─── RECORD EXTRACTS

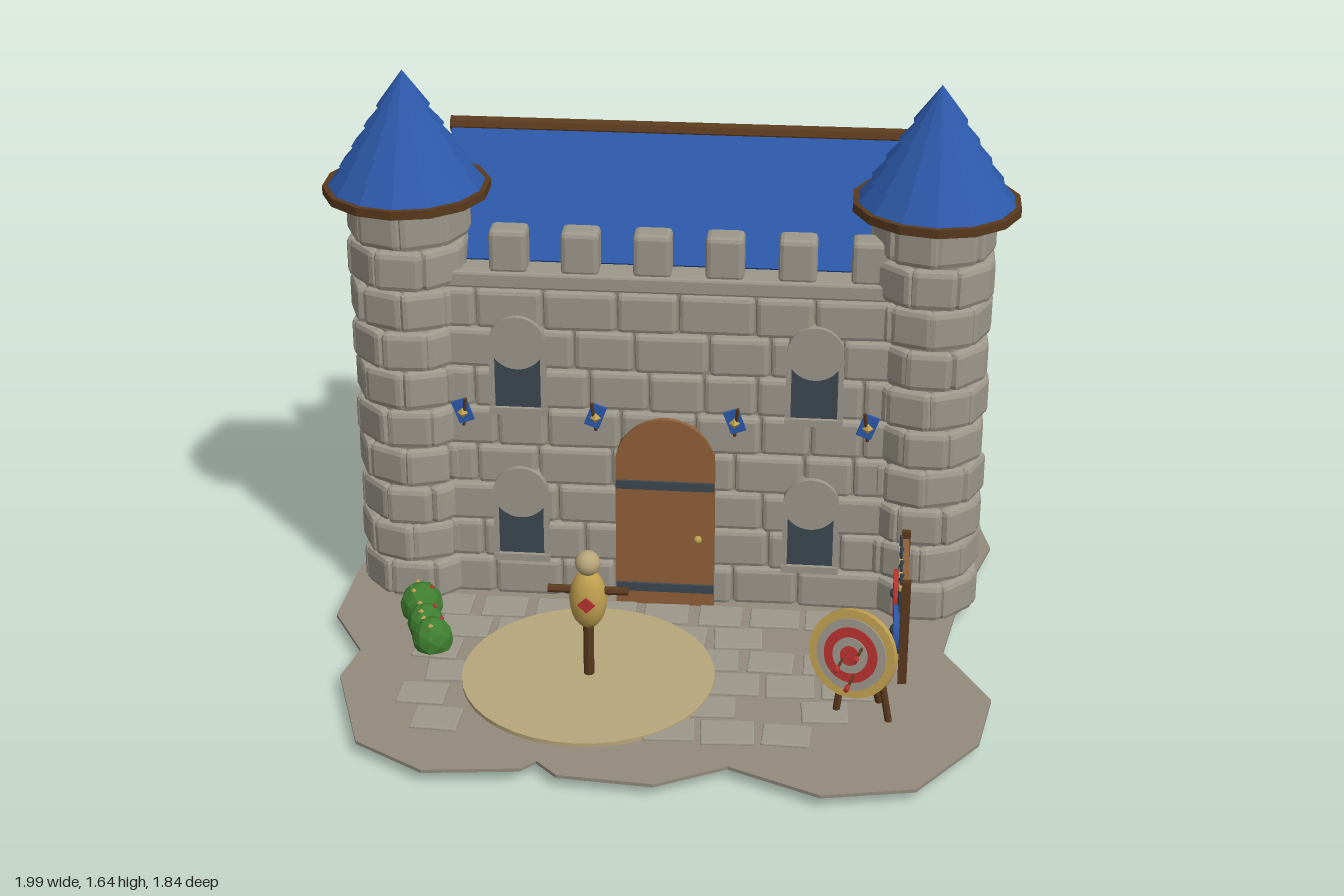
import * as THREE from 'three';
import { mergeGeometries } from 'three/addons/utils/BufferGeometryUtils.js';
import { RoundedBoxGeometry } from 'three/addons/geometries/RoundedBoxGeometry.js';

const paint = (name, color) => Object.assign(new THREE.MeshStandardMaterial({ color }), { name });
const M = {
  stone: paint('stone', 0x9d978b), ground: paint('ground', 0x928b7d), sand: paint('sand', 0xb8a67a),
  straw: paint('straw', 0xc0a050), blue: paint('blue', 0x2c58a8), wood: paint('wood', 0x8f6038),
  darkWood: paint('darkWood', 0x5a3a1e), red: paint('red', 0xb8322f), green: paint('green', 0x3f7f30),
  iron: paint('iron', 0x3c4850),
};

let seed = 7;
const rand = (a, b) => {
  seed = (seed * 16807) % 2147483647;
  return a + (b - a) * (seed / 2147483647);
};
// faceted normals
const flat = g => {
  const f = g.index ? g.toNonIndexed() : g;
  f.computeVertexNormals();
  return f;
};

export function createModel() {
  const root = new THREE.Group();
  root.name = 'castle';
  const CX = 0.01, BASE = 0.04, ROW = 0.124, TOWER_X = 0.746, TOWER_Z = -0.145;

  const add = (name, geo, mat, x = 0, y = 0, z = 0, parent = root) => {
    const m = new THREE.Mesh(geo, mat);
    m.name = name;
    m.position.set(x, y, z);
    parent.add(m);
    return m;
  };
  const box = (name, mat, w, h, d, x, y, z, parent) => add(name, new THREE.BoxGeometry(w, h, d), mat, x, y, z, parent);
  const rod = (name, mat, a, b, r, parent) => {
    const p = new THREE.Vector3(...a), q = new THREE.Vector3(...b);
    const m = add(name, flat(new THREE.CylinderGeometry(r, r, p.distanceTo(q), 8)), mat, 0, 0, 0, parent);
    m.position.copy(p).add(q).multiplyScalar(0.5);
    m.quaternion.setFromUnitVectors(new THREE.Vector3(0, 1, 0), q.sub(p).normalize());
    return m;
  };
  const group = (name, x, y, z, ry = 0, parent = root) => {
    const g = new THREE.Group();
    g.name = name;
    g.position.set(x, y, z);
    g.rotation.y = ry;
    parent.add(g);
    return g;
  };
  const block = (w, h, d, r = 0.014) => flat(new RoundedBoxGeometry(w, h, d, 1, r));

  // ground slab with a wavy outline, given as x, z pairs
  const edge = [[-0.65, -0.92], [-0.37, -0.89], [-0.27, -0.81], [-0.16, -0.87], [0.09, -0.9], [0.25, -0.82], [0.47, -0.9],
    [0.73, -0.87], [0.93, -0.71], [0.985, -0.45], [0.88, -0.1], [0.83, 0.18], [0.96, 0.42], [0.92, 0.64], [0.75, 0.87],
    [0.5, 0.92], [0.25, 0.81], [0.06, 0.91], [-0.2, 0.89], [-0.26, 0.83], [-0.3, 0.87], [-0.56, 0.9], [-0.76, 0.78],
    [-0.87, 0.46], [-0.84, 0.32], [-0.95, 0.13], [-0.94, -0.1], [-0.92, -0.28], [-1, -0.52], [-0.89, -0.78]];
  const outline = new THREE.Shape(edge.map(([x, z]) => new THREE.Vector2(x, -z)));
  add('ground', new THREE.ExtrudeGeometry(outline, { depth: 0.01, bevelEnabled: false }).rotateX(-Math.PI / 2), M.ground, 0, 0.03, 0);
  add('sandCircle', new THREE.CylinderGeometry(0.357, 0.357, 0.014, 40), M.sand, -0.17, 0.045, 0.4);

  // paving slabs in loose rows
  const slabs = [];
  for (let r = 0; r < 6; r++) {
    for (let x = -0.62 + (r % 2) * 0.06; x < 0.64; x += 0.16) {
      const z = 0.045 + r * 0.122, d = Math.hypot(x + 0.17, z - 0.4);
      if (d < 0.3 || (r > 1 && x < 0 && x > -0.55) || (x > -0.1 && rand(0, 1) < 0.15)) continue;
      slabs.push(block(rand(0.125, 0.15), 0.012, rand(0.1, 0.115), 0.004).rotateY(rand(-0.07, 0.07)).translate(x, 0.042, z));
    }
  }
  add('pavingSlabs', mergeGeometries(slabs), M.stone);

  // keep core and stone walls
  box('wallCore', M.ground, 1.42, 1.01, 0.71, CX, 0.535, -0.415);
  const wall = (name, length, x, z, ry) => {
    const stones = [];
    for (let r = 0; r < 8; r++) {
      let at = -length / 2, first = true;
      while (at < length / 2 - 0.001) {
        let w = first && r % 2 ? rand(0.09, 0.12) : rand(0.14, 0.22);
        if (length / 2 - at - w < 0.08) w = length / 2 - at;
        stones.push(block(w - 0.005, ROW - 0.005, 0.08).rotateZ(rand(-0.015, 0.015))
          .translate(at + w / 2, BASE + (r + 0.5) * ROW, -0.04 + rand(0, 0.008)));
        at += w;
        first = false;
      }
    }
    add(name, mergeGeometries(stones), M.stone, x, 0, z).rotation.y = ry;
  };
  wall('frontWall', 1.3, CX, -0.035, 0);
  wall('backWall', 1.48, CX, -0.805, Math.PI);
  wall('leftWall', 0.66, CX + 0.742, -0.475, Math.PI / 2);
  wall('rightWall', 0.66, CX - 0.742, -0.475, -Math.PI / 2);

  // parapet ledge and merlons
  add('parapetLedge', block(1.5, 0.05, 0.77, 0.008), M.stone, CX, 1.055, -0.425);
  for (let i = 0; i < 7; i++) {
    const x = -0.645 + i * 0.2045;
    add('backMerlon', block(0.108, 0.13, 0.085), M.stone, x, 1.137, -0.765);
    if (i) add('frontMerlon', block(0.108, 0.13, 0.085), M.stone, x, 1.137, -0.092);
  }

  // gabled roof in overlapping strips
  const gable = new THREE.Shape([new THREE.Vector2(0.13, 1.075), new THREE.Vector2(0.71, 1.075), new THREE.Vector2(0.42, 1.37)]);
  add('gable', new THREE.ExtrudeGeometry(gable, { depth: 1.28, bevelEnabled: false }).rotateY(Math.PI / 2), M.stone, -0.627, 0, 0);
  for (const s of [1, -1]) {
    const slope = group('roofSlope', CX, 1.38, -0.42, s > 0 ? 0 : Math.PI);
    const tilt = group('roofTilt', 0, 0, 0, 0, slope);
    tilt.rotation.x = Math.PI / 4 + 0.015;
    for (let i = 0; i < 3; i++) {
      box('roofStrip', M.blue, 1.315, 0.016, 0.15, 0, 0.004 - i * 0.002, 0.07 + i * 0.135, tilt).rotation.x = 0.03;
    }
  }
  rod('ridgeBeam', M.darkWood, [-0.653, 1.385, -0.425], [0.673, 1.385, -0.425], 0.025);

  // round towers with tiered cone roofs
  for (const s of [-1, 1]) {
    const tower = group(s > 0 ? 'leftTower' : 'rightTower', CX + s * TOWER_X, 0, TOWER_Z);
    add('towerCore', new THREE.CylinderGeometry(0.15, 0.15, 1.255, 16), M.ground, 0, 0.655, 0, tower);
    const stones = [];
    for (let r = 0; r < 10; r++) {
      for (let i = 0; i < 8; i++) {
        stones.push(block(rand(0.128, 0.138), ROW - 0.005, 0.07, 0.018).rotateZ(rand(-0.02, 0.02))
          .translate(0, BASE + (r + 0.5) * ROW, 0.128 + rand(0, 0.01)).rotateY((i + (r % 2) / 2) * Math.PI / 4 + rand(-0.05, 0.05)));
      }
    }
    add('towerStones', mergeGeometries(stones), M.stone, 0, 0, 0, tower);
    add('roofRim', flat(new THREE.CylinderGeometry(0.238, 0.238, 0.025, 14)), M.darkWood, 0, 1.293, 0, tower);
    const radius = y => 0.215 * (1.637 - y) / 0.335;
    for (let i = 0; i < 5; i++) {
      const y = 1.303 + i * 0.058, top = i === 4 ? 1.637 : y + 0.062;
      add('roofTier', flat(new THREE.CylinderGeometry(i === 4 ? 0 : radius(top) - 0.004, radius(y) + 0.01, top - y, 14)),
        M.blue, 0, (y + top) / 2, 0, tower);
    }
  }

  // arched windows
  for (const x of [-0.425, 0.425]) {
    for (const y of [0.65, 0.17]) {
      const win = group('window', CX + x, y, 0);
      box('glass', M.iron, 0.135, 0.22, 0.04, 0, 0.115, -0.042, win);
      add('archStone', new THREE.CylinderGeometry(0.081, 0.081, 0.04, 32).rotateX(Math.PI / 2), M.stone, 0, 0.225, -0.034, win);
      box('sill', M.stone, 0.166, 0.022, 0.045, 0, 0.011, -0.032, win);
      for (const s of [-1, 1]) box('jamb', M.stone, 0.015, 0.21, 0.04, s * 0.074, 0.12, -0.034, win);
    }
  }

  // arched door with iron bands and knob
  const door = group('door', CX, 0, 0);
  const arch = new THREE.Shape();
  arch.moveTo(-0.145, 0.03);
  arch.lineTo(0.145, 0.03);
  arch.lineTo(0.145, 0.505);
  arch.absarc(0, 0.505, 0.145, 0, Math.PI);
  add('doorPanel', new THREE.ExtrudeGeometry(arch, { depth: 0.045, bevelEnabled: false, curveSegments: 16 }), M.wood, 0, 0, -0.06, door);
  for (const y of [0.1, 0.44]) box('doorBand', M.iron, 0.288, 0.026, 0.009, 0, y, -0.011, door);
  add('doorKnob', new THREE.SphereGeometry(0.012, 12, 8), M.straw, 0.097, 0.268, -0.008, door);

  // small pennants on the front wall
  [-0.575, -0.19, 0.21, 0.59].forEach((x, i) => {
    const s = i % 2 ? -1 : 1, p = group('pennant', x, 0.66, -0.015);
    rod('pennantPole', M.darkWood, [0, -0.05, 0], [s * 0.01, 0.045, 0.02], 0.005, p);
    box('pennantCloth', M.blue, 0.045, 0.07, 0.009, 0, 0, 0.008, p).rotation.z = s * 0.35;
    add('pennantBadge', flat(new THREE.OctahedronGeometry(0.017)), M.straw, 0, -0.005, 0.012, p);
  });

  // training dummy
  const dummy = group('trainingDummy', -0.168, 0, 0.4);
  rod('post', M.darkWood, [0, 0.028, 0], [0, 0.38, 0], 0.015, dummy);
  rod('crossbar', M.darkWood, [-0.112, 0.322, 0], [0.112, 0.322, 0], 0.012, dummy);
  add('body', new THREE.SphereGeometry(1, 16, 12), M.straw, 0, 0.295, 0, dummy).scale.set(0.053, 0.092, 0.045);
  add('head', new THREE.SphereGeometry(0.036, 16, 12), M.sand, 0, 0.407, 0, dummy);
  box('chestMark', M.red, 0.034, 0.034, 0.008, 0, 0.297, 0.044, dummy).rotation.z = Math.PI / 4;

  // archery target on a tripod
  const target = group('target', 0.575, 0, 0.565, -0.37);
  const disc = group('targetFace', 0, 0.262, 0, 0, target);
  disc.rotation.x = -0.22;
  [[0.124, M.straw, 0.04], [0.1, M.stone, 0.046], [0.077, M.red, 0.05], [0.05, M.stone, 0.054], [0.027, M.red, 0.058]].forEach(([r, mat, t]) =>
    add('ring', new THREE.CylinderGeometry(r, r, t - 0.02, 28).rotateX(Math.PI / 2), mat, 0, 0, t / 2 - 0.01, disc));
  for (const [x, y] of [[0.03, 0.03], [-0.02, -0.01], [0.015, -0.055]]) {
    rod('arrow', M.darkWood, [x, y, 0.02], [x + 0.012, y - 0.015, 0.11], 0.004, disc);
    rod('fletching', M.red, [x + 0.009, y - 0.011, 0.088], [x + 0.012, y - 0.015, 0.11], 0.007, disc);
  }
  for (const [x, z] of [[-0.06, -0.03], [0.09, -0.05], [0.03, -0.13]]) {
    rod('leg', M.darkWood, [x * 0.5, 0.3, -0.035], [x, 0.03, z], 0.01, target);
  }

  // weapon rack with shields and swords
  const rack = group('weaponRack', 0.712, 0, 0);
  for (const z of [0.065, 0.352]) box('rackPost', M.darkWood, 0.025, 0.34, 0.018, 0, 0.197, z, rack);
  for (const y of [0.115, 0.337]) box('rackRail', M.wood, 0.018, 0.018, 0.3, 0, y, 0.208, rack);
  for (const [z, mat] of [[0.285, M.blue], [0.085, M.red]]) {
    add('shield', new THREE.CylinderGeometry(0.07, 0.07, 0.016, 20).rotateZ(Math.PI / 2), mat, -0.022, 0.172, z, rack);
    add('shieldBoss', new THREE.SphereGeometry(0.018, 12, 8), M.iron, -0.022, 0.172, z, rack);
  }
  for (const z of [0.3, 0.225, 0.15, 0.08]) {
    rod('blade', M.iron, [-0.012, 0.11, z + 0.012], [-0.012, 0.355, z - 0.008], 0.006, rack);
    box('swordGuard', M.straw, 0.016, 0.01, 0.04, -0.012, 0.318, z - 0.005, rack);
  }

  // flowering bushes, and moss tufts at the foot of the walls
  for (const [x, z, r] of [[-0.7, 0.1, 0.064], [-0.67, 0.2, 0.054], [-0.635, 0.285, 0.06]]) {
    const bush = group('bush', x, 0.07, z, x * 9);
    add('leaves', flat(new THREE.IcosahedronGeometry(r, 1)), M.green, 0, 0, 0, bush).scale.y = 1.12;
    for (let i = 0; i < 3; i++) {
      add('flower', flat(new THREE.OctahedronGeometry(0.009)), i ? M.straw : M.red,
        Math.cos(i * 2.1) * r * 0.5, r * 0.95, Math.sin(i * 2.1) * r * 0.5, bush);
    }
  }
  for (const [x, z] of [[-0.66, -0.72], [0.66, -0.7], [0.64, -0.5], [0.67, -0.42], [0.66, -0.22], [-0.7, -0.05], [-0.32, -0.1], [0.15, -0.1], [0.57, -0.1]]) {
    add('mossTuft', flat(new THREE.IcosahedronGeometry(0.03, 0)), M.green, x, 0.036, z);
  }
  return root;
}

──────

Say how many lines above contain "root", and give no words besides the number.

5